03 Jun An Integrated Healthcare Facility Can Change “OW” to “AH”
For many people, heading to a clinic or a hospital doesn’t always have a pleasant connotation. From the prospect of getting a flu shot to a medical procedure to surgery, there is usually a certain amount of discomfort or downright pain involved.
Advancing medical procedures and modern equipment have certainly improved the experience of “going to the doctor,” but there are still moments when it simply hurts—–unless, there are wholesome ways to distract the patient during the process so they aren’t focused on their discomfort.
Here are some practical Feng Shui suggestions for making a patient’s visit more positive:
Soothe with Sound
- Sounds can be a great interference for someone going through an uncomfortable procedure. Dentists already know this. There are wireless headsets that can easily fit over someone’s ears to enable them to listen to music, poetry or nature sounds (rain, thunder, rushing water, etc.) to keep their minds off what’s happening.

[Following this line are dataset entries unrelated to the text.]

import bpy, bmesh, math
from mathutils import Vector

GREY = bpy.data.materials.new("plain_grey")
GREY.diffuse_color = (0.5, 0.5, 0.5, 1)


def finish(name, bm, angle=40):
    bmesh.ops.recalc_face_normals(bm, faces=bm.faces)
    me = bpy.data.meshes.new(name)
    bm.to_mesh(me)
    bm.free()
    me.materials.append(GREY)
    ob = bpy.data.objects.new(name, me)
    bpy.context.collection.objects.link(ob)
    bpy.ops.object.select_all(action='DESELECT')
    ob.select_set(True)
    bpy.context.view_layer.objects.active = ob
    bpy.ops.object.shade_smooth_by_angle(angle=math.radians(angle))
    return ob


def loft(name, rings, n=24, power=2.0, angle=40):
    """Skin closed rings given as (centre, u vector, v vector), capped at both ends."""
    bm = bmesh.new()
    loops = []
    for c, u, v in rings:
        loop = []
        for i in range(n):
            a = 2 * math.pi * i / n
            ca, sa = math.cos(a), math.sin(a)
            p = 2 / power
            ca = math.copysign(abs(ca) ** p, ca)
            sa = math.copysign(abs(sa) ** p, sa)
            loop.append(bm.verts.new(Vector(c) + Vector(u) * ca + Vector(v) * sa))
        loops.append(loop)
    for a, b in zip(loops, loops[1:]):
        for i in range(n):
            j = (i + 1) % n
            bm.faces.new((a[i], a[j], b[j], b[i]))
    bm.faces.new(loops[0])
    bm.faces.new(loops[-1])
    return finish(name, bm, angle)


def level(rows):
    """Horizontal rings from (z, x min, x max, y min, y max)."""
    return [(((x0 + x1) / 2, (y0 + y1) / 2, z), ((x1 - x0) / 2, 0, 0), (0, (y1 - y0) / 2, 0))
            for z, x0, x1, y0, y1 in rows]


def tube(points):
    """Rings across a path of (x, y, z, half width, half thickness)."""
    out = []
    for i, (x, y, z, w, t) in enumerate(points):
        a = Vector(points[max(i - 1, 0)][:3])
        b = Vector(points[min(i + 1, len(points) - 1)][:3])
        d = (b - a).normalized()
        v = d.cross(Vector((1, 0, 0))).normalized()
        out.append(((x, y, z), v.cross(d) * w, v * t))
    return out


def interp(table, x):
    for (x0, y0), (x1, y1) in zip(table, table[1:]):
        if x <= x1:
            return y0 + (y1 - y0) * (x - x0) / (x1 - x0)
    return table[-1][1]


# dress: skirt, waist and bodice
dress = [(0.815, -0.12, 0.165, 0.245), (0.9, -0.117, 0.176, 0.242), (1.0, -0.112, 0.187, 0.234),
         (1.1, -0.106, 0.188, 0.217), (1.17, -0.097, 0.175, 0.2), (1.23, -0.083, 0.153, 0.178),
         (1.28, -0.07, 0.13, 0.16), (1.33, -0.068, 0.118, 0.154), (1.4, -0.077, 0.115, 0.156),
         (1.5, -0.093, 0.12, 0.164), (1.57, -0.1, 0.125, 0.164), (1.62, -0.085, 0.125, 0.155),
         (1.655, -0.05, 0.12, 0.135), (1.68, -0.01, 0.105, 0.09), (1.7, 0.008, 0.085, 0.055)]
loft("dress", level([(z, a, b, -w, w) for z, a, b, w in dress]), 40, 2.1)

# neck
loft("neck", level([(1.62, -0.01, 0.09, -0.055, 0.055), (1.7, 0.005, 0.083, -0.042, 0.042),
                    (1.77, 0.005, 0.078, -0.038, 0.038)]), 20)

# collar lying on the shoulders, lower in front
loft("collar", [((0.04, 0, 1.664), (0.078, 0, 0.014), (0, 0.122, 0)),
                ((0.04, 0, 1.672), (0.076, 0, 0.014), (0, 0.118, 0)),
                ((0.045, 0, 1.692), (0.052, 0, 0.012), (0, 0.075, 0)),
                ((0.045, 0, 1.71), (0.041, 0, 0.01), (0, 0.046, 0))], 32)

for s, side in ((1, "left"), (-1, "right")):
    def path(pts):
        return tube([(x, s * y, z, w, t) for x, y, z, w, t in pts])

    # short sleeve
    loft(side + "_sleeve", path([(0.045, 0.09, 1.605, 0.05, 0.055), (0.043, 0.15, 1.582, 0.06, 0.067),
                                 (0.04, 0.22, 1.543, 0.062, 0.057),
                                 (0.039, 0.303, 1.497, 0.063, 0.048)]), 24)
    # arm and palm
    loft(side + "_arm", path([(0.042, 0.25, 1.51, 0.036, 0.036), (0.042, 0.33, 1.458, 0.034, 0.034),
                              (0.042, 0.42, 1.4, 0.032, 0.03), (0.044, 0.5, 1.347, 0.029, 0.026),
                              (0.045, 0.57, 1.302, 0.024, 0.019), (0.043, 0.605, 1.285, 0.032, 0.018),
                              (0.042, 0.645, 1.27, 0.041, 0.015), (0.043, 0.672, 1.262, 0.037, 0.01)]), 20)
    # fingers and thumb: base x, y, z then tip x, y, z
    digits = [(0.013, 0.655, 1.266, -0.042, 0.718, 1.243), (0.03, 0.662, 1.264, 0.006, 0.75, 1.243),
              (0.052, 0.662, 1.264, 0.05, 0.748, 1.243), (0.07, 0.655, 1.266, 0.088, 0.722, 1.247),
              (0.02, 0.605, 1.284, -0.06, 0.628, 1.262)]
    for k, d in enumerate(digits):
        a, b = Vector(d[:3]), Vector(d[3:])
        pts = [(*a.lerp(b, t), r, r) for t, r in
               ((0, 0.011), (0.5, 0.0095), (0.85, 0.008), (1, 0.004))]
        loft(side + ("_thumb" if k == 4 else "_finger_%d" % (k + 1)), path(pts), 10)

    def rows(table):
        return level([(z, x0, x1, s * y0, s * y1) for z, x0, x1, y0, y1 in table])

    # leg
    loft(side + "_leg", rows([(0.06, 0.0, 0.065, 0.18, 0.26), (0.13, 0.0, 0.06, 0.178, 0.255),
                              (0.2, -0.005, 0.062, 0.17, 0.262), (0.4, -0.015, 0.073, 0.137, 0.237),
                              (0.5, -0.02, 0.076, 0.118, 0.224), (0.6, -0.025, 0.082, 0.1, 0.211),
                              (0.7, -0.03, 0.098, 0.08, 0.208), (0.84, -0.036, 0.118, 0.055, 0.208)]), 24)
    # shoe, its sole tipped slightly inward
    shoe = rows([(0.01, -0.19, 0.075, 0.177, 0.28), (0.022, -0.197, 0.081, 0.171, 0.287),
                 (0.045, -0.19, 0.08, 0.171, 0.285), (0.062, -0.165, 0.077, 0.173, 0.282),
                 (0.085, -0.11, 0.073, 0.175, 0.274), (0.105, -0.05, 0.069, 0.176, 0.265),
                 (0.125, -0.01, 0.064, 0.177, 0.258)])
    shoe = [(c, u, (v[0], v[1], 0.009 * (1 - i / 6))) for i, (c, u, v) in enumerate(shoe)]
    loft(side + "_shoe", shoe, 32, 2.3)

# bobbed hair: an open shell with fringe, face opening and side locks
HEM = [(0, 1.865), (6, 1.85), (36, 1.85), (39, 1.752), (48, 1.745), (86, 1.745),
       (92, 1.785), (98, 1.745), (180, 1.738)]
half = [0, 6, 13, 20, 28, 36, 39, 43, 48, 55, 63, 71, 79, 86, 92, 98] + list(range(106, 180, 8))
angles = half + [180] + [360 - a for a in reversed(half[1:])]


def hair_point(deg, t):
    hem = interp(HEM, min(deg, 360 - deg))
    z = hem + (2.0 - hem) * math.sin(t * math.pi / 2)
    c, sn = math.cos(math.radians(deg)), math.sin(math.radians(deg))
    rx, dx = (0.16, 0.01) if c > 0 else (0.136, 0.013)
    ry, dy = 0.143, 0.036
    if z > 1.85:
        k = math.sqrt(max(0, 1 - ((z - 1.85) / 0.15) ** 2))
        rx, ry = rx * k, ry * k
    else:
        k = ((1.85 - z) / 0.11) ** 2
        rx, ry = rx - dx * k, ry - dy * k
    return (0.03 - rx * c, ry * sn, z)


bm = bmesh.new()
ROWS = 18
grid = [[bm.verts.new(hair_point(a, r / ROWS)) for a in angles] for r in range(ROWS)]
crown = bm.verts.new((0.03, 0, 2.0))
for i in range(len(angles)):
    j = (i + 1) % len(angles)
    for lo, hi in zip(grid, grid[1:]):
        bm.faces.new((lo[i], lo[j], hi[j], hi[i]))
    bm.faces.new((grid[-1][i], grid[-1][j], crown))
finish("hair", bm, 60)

Ambient music can make a difference, especially if tailored to the patient’s preference—-classical, folk, new age, etc.
- Visual distractions can help people remove themselves from their situation. This can take the form of posters or artwork on the wall, or even the ceiling (see Vara Kamin’s Impressions of Light). An aquarium provides a connection to nature not only by the presence of fish and plants but by the inherent move of the water. Artwork on the wall has the potential for doing this as well.
Engage the Senses
- Engaging the tactile senses is another way to minimize pain or stress. Whether a blanket or a teddy bear, the patient will have something soft and cuddly to touch and feel which can be a cue for comfort and safety. Again, this is their preference—-soft yarn of an afghan, squishy pillow, warm blanket or a fluffy towel—-or a teddy bear.
- Using a diffuser with an assortment of aroma selections can be another means to creating a less painful experience for a patient. At the very least all means should be taken to minimize medical smells that can act as a trigger for fear.
Any one of these suggestions would create a better experience for a patient who is dreading a medical procedure. The idea of a personal environment of this nature does, however, fly in the face of efficiency and timeliness. Plus it brings up the question of staff—–who would be able to make these things happen?
Yet, what if the time was taken and the effort made to assure that each patient could select their favorite music, choose some artwork that they’re drawn to, grab a blanket to curl up in and breathe in a faint hint of lavender as they prepared for their medical treatment? Would it hurt less? Possibly. Would it be less stressful? Absolutely.
I argue the patient would reflect on the personal care they were given, less on the pain, and, on some level, their body would relax and breathe a sigh of relief . . . “Ahhh.”